      • Alex Walker

        I thought about polyfills before I wrote the comment above — in fact I stopped and kicked off a discussion with some of the devs around me.

        Won’t any polyfill (Myth.io for example) just be Sass/Less by another name? You write a super-language that gets compiled to normal CSS. We *could* get JavaScript to polyfill old browsers at runtime (like Less did) , but that feels a bit brittle and puts more work on old browsers that are already struggling.

        Regardless, I thought it was a great article. These types of discussions are often as valuable as any article. Would love to read more.

  • Olgierd Grzyb

    Well, what’s the difference between this and writing:

    .compact { padding: .2em }
    .cosy { padding: .3em }
    .comfortable { padding: .5em }

    It’s even shorter, also LESS and Sass variables are scoped too (but it would be nice to have the feature in the language, of course!)

    • http://www.growingwiththeweb.com/ Daniel Imms

      What does the markup look like for these styles? How do you change the padding level on multiple elements? It’s all about trade offs, doing it will way will mean you have more markup to send to the user and need to change multiple classes on multiple elements to change the padding. The variable approach only requires a single class change on the body element.

      While they are scoped in the preprocessor, they aren’t in the generated CSS. The benefit of this I mention is that you could have different themes on different portions of the pages, all of which can be changed with a single element class change.

      • Olgierd Grzyb

        Ok, now I see the point. The problem could be solved using something like this:

        @mixin size() {
        .compact .cosy .comfortable }

        .list-item {
        @include size;

        I consider the preference of solution (native or preprocessor) subjective. I personally prefer the preprocessor solution, as it seems to be more DRY.

        • http://www.growingwiththeweb.com/ Daniel Imms

          DRY in Sass, but it repeats itself quite a lot in CSS which could be an issue depending on how many times the mixin is used.

          • http://www.lanarea.eu Ken Verhaegen

            I reckon that a mixin might be repeating too much. That’s why there’s the “extend” functionality :) Simply extending .compact OR .cosy OR .comfortable might be a better solution than this…

            It’ll become this in the end:
            .cosy, .extended-div1, .extended-div2 { … }

          • fuddy duddy

            Are there plans to add real mixins to css natively? I’d get more use of those. Could even use mixins in place of variables.

  • Tim

    I guess I am in the minority here, but I like to have control over every single element in my CSS. I don’t really see a point to variables, especially when find and replace is so easy to do.

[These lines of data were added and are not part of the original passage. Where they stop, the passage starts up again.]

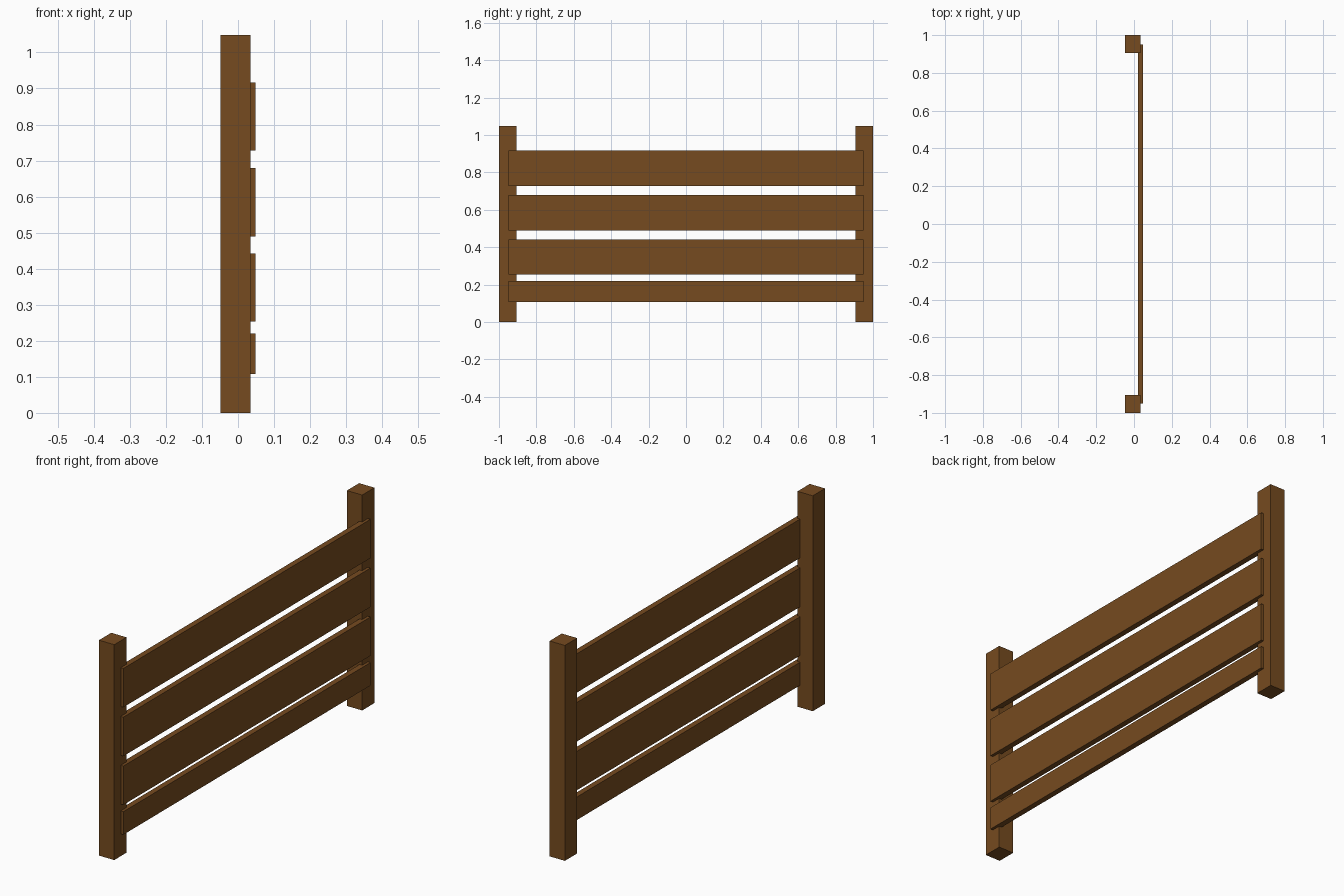
import bpy

if "Cube" in bpy.data.objects:
    bpy.data.objects.remove(bpy.data.objects["Cube"])

wood = bpy.data.materials.new("brown_wood")
wood.diffuse_color = (0.18, 0.07, 0.014, 1)
wood.use_nodes = True
wood.node_tree.nodes["Principled BSDF"].inputs["Base Color"].default_value = wood.diffuse_color


def box(name, x, y, z):
    """Box spanning the (min, max) ranges on each axis."""
    spans = (x, y, z)
    bpy.ops.mesh.primitive_cube_add(size=1, location=[(a + b) / 2 for a, b in spans])
    obj = bpy.context.object
    obj.name = name
    obj.scale = [b - a for a, b in spans]
    bpy.ops.object.transform_apply(location=False, rotation=False, scale=True)
    obj.data.materials.append(wood)
    return obj


# Square end posts
box("post_front", (-0.048, 0.034), (-1.0, -0.906), (0, 1.048))
box("post_back", (-0.048, 0.034), (0.906, 1.0), (0, 1.048))

# Horizontal boards, let into the post faces; the lowest is narrower
boards = [(0.108, 0.22), (0.253, 0.442), (0.49, 0.68), (0.728, 0.917)]
for i, z in enumerate(boards, 1):
    box(f"board_{i}", (0.02, 0.048), (-0.95, 0.95), z)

  • LouisLazaris

    Daniel Imms Not sure if you saw this yet, but Peter Gasston has posted this:


    Which references this article and describes another benefit to native variables.

  • Murray Chapman

    Crap. Even more to learn.